--- INFORMATION PROVIDED Enclosed Below ---

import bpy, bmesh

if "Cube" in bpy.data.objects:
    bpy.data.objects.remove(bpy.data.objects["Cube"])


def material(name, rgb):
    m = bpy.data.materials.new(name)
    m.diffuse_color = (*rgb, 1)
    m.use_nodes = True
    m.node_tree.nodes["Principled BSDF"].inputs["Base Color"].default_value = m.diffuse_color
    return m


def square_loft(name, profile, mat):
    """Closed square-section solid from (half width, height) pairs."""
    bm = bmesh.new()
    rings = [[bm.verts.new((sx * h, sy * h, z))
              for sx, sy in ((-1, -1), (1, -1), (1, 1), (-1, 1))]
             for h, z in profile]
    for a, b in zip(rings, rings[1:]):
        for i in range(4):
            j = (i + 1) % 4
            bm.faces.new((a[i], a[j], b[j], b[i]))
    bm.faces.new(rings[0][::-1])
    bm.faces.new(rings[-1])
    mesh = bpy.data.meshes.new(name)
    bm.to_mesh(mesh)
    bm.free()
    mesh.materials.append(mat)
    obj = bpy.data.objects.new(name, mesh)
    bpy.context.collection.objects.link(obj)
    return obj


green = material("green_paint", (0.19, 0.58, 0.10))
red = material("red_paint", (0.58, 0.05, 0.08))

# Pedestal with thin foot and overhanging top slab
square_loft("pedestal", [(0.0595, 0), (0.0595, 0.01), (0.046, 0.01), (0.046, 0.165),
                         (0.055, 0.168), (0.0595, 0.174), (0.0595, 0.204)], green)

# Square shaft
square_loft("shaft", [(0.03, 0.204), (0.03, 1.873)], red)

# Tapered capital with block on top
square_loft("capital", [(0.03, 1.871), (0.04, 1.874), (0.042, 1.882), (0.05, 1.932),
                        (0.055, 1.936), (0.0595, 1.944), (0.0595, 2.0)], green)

--- End of Enclosed INFORMATION PROVIDED ---

WHAT THE TASK ASKS:
Using the records above, select and copy every line that has the word "faces".

RESULT FOR THIS EXERCISE:
            bm.faces.new((a[i], a[j], b[j], b[i]))
    bm.faces.new(rings[0][::-1])
    bm.faces.new(rings[-1])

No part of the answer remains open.